**TRY IT**
Your task is to copy the lines of the data below from the line holding "of the post" through the line holding "for (const x of [-0.24, 0.262])", inclusive, exactly and with nothing added.
(Beginning of DATA FOR REVIEW)
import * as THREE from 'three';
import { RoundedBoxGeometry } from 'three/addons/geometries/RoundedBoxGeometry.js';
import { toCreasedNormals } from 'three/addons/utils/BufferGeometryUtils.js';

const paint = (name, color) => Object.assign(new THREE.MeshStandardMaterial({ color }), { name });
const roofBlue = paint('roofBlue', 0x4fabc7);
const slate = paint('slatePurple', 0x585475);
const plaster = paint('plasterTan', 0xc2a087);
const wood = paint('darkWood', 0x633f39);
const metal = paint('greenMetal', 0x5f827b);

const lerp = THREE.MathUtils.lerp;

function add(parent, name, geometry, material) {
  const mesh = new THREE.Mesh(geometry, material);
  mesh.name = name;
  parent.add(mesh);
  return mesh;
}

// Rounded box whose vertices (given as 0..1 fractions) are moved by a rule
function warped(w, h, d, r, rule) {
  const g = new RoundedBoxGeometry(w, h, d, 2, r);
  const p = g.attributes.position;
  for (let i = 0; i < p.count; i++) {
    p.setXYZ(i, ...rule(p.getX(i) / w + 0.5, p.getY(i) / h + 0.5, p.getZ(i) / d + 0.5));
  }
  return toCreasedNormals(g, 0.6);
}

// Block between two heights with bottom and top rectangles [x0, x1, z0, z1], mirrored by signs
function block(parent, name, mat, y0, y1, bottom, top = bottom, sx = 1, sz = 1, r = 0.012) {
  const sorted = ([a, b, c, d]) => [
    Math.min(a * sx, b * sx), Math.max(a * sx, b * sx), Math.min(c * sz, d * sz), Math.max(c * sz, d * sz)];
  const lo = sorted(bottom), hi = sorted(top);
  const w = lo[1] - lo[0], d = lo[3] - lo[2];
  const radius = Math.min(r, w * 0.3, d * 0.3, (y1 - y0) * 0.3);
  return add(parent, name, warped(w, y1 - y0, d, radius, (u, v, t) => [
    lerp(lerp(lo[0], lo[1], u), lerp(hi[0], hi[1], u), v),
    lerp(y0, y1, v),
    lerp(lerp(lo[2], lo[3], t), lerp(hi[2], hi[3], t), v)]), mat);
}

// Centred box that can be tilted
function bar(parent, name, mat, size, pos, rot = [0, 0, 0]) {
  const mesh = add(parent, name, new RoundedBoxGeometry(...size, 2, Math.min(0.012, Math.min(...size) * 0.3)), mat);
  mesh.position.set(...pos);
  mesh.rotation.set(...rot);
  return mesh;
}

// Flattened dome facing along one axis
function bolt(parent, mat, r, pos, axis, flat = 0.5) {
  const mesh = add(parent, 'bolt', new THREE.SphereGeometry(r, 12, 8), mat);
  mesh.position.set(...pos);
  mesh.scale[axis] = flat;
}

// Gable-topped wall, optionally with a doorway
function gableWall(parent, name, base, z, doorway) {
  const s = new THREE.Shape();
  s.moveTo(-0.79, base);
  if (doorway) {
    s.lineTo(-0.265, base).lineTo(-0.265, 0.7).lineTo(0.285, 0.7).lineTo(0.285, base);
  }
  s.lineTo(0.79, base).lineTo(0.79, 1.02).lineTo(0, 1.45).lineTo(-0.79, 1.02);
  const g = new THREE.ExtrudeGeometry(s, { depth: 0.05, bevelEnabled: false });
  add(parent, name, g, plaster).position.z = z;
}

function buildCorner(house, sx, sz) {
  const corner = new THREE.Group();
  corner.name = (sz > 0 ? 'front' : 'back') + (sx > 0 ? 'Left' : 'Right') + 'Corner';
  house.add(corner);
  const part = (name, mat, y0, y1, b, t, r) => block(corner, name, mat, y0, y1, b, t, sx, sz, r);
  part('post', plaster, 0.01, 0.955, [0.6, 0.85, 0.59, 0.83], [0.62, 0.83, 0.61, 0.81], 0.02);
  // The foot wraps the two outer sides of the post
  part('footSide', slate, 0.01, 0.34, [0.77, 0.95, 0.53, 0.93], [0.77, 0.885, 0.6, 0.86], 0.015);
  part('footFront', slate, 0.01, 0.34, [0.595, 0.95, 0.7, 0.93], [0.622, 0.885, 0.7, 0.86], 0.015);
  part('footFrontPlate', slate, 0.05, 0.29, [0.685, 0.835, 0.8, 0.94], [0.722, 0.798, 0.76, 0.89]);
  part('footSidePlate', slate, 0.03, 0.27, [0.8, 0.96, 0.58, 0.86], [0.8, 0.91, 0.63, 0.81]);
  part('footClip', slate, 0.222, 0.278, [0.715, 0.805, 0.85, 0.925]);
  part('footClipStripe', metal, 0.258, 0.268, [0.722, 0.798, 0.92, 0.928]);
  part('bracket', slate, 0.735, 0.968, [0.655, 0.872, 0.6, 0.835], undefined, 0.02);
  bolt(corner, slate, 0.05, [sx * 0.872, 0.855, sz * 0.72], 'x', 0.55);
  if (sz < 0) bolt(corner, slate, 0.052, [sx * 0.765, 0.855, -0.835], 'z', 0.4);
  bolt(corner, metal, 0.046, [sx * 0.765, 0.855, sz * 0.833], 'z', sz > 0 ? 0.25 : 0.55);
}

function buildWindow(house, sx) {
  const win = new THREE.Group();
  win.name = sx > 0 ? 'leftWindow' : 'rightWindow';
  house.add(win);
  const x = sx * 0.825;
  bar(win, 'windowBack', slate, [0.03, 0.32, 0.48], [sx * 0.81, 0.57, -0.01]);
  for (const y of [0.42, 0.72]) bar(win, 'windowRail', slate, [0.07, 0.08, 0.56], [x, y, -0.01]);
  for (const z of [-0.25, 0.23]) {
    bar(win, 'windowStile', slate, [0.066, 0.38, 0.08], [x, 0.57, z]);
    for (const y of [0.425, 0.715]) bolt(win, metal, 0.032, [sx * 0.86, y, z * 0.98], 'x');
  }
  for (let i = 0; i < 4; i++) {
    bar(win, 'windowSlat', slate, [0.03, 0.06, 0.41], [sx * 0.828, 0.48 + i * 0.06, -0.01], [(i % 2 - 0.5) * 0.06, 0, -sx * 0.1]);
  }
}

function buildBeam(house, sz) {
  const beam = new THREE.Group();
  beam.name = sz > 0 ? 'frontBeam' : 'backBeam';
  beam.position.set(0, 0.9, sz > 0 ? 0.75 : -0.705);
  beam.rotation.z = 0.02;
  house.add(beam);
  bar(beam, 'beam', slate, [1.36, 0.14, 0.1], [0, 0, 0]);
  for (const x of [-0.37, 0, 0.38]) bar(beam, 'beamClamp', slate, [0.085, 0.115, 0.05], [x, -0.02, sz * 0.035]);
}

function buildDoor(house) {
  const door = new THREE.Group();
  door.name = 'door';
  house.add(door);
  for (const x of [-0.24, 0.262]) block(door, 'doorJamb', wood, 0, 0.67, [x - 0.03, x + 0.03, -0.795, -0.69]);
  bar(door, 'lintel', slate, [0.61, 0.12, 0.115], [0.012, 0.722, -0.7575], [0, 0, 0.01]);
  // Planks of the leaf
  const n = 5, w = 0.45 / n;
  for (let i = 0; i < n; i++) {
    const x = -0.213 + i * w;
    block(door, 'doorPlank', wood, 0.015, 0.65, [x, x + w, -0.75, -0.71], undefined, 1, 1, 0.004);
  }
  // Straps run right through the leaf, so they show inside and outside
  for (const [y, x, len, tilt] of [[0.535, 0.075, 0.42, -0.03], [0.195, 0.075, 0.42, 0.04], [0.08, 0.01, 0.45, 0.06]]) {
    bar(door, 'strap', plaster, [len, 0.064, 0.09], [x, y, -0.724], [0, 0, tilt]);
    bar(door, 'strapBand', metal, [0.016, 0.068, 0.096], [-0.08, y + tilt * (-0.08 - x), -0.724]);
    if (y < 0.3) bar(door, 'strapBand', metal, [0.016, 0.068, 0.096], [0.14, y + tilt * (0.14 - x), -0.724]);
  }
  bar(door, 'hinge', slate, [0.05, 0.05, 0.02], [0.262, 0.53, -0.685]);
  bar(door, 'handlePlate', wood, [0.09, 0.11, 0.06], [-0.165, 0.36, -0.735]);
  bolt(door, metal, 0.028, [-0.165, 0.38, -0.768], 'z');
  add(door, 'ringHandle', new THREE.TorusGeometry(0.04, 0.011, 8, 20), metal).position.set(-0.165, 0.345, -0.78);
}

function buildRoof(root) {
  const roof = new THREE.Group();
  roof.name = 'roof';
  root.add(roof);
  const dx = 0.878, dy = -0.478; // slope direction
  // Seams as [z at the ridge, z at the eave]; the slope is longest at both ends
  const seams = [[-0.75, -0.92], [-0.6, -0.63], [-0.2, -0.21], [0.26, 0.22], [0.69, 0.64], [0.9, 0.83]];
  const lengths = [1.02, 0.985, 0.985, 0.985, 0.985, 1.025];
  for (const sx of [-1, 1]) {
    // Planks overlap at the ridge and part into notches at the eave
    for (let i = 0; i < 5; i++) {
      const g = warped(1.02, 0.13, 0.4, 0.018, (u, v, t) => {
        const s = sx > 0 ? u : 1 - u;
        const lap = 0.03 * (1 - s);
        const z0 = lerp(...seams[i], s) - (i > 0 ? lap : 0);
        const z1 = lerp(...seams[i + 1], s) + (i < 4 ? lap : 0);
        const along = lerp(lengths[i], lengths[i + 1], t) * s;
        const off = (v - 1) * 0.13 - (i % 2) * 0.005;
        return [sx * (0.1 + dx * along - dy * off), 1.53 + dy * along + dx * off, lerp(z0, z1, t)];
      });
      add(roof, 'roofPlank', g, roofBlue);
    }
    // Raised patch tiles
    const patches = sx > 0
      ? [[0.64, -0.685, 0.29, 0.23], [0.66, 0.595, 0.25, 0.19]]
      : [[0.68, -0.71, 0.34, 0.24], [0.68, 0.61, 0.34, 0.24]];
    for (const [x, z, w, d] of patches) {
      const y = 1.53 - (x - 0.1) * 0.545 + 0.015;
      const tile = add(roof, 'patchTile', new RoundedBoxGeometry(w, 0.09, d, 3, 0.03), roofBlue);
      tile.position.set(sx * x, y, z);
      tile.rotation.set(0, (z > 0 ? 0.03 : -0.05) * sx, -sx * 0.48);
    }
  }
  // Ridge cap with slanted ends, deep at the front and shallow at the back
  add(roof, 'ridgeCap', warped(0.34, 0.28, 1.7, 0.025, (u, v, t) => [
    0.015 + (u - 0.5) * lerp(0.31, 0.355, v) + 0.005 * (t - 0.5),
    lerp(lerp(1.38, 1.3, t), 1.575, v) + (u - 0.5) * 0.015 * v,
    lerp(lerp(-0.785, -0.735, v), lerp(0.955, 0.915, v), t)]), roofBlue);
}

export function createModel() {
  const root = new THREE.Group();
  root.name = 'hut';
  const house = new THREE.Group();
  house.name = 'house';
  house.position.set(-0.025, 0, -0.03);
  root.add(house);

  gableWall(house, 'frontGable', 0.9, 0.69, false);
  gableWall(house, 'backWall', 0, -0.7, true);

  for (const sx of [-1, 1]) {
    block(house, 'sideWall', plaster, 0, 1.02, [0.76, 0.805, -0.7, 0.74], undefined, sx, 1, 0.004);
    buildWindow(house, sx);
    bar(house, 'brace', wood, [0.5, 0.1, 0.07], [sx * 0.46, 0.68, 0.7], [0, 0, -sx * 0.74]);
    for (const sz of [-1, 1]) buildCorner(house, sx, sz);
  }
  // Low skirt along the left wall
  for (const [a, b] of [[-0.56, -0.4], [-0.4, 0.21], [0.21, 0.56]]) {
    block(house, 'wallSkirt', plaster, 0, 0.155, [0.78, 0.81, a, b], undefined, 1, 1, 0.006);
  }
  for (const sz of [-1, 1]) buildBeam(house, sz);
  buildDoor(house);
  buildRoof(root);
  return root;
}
(End of DATA FOR REVIEW)
**EXERCISE ANSWER**
  // The foot wraps the two outer sides of the post
  part('footSide', slate, 0.01, 0.34, [0.77, 0.95, 0.53, 0.93], [0.77, 0.885, 0.6, 0.86], 0.015);
  part('footFront', slate, 0.01, 0.34, [0.595, 0.95, 0.7, 0.93], [0.622, 0.885, 0.7, 0.86], 0.015);
  part('footFrontPlate', slate, 0.05, 0.29, [0.685, 0.835, 0.8, 0.94], [0.722, 0.798, 0.76, 0.89]);
  part('footSidePlate', slate, 0.03, 0.27, [0.8, 0.96, 0.58, 0.86], [0.8, 0.91, 0.63, 0.81]);
  part('footClip', slate, 0.222, 0.278, [0.715, 0.805, 0.85, 0.925]);
  part('footClipStripe', metal, 0.258, 0.268, [0.722, 0.798, 0.92, 0.928]);
  part('bracket', slate, 0.735, 0.968, [0.655, 0.872, 0.6, 0.835], undefined, 0.02);
  bolt(corner, slate, 0.05, [sx * 0.872, 0.855, sz * 0.72], 'x', 0.55);
  if (sz < 0) bolt(corner, slate, 0.052, [sx * 0.765, 0.855, -0.835], 'z', 0.4);
  bolt(corner, metal, 0.046, [sx * 0.765, 0.855, sz * 0.833], 'z', sz > 0 ? 0.25 : 0.55);
}

function buildWindow(house, sx) {
  const win = new THREE.Group();
  win.name = sx > 0 ? 'leftWindow' : 'rightWindow';
  house.add(win);
  const x = sx * 0.825;
  bar(win, 'windowBack', slate, [0.03, 0.32, 0.48], [sx * 0.81, 0.57, -0.01]);
  for (const y of [0.42, 0.72]) bar(win, 'windowRail', slate, [0.07, 0.08, 0.56], [x, y, -0.01]);
  for (const z of [-0.25, 0.23]) {
    bar(win, 'windowStile', slate, [0.066, 0.38, 0.08], [x, 0.57, z]);
    for (const y of [0.425, 0.715]) bolt(win, metal, 0.032, [sx * 0.86, y, z * 0.98], 'x');
  }
  for (let i = 0; i < 4; i++) {
    bar(win, 'windowSlat', slate, [0.03, 0.06, 0.41], [sx * 0.828, 0.48 + i * 0.06, -0.01], [(i % 2 - 0.5) * 0.06, 0, -sx * 0.1]);
  }
}

function buildBeam(house, sz) {
  const beam = new THREE.Group();
  beam.name = sz > 0 ? 'frontBeam' : 'backBeam';
  beam.position.set(0, 0.9, sz > 0 ? 0.75 : -0.705);
  beam.rotation.z = 0.02;
  house.add(beam);
  bar(beam, 'beam', slate, [1.36, 0.14, 0.1], [0, 0, 0]);
  for (const x of [-0.37, 0, 0.38]) bar(beam, 'beamClamp', slate, [0.085, 0.115, 0.05], [x, -0.02, sz * 0.035]);
}

function buildDoor(house) {
  const door = new THREE.Group();
  door.name = 'door';
  house.add(door);
  for (const x of [-0.24, 0.262]) block(door, 'doorJamb', wood, 0, 0.67, [x - 0.03, x + 0.03, -0.795, -0.69]);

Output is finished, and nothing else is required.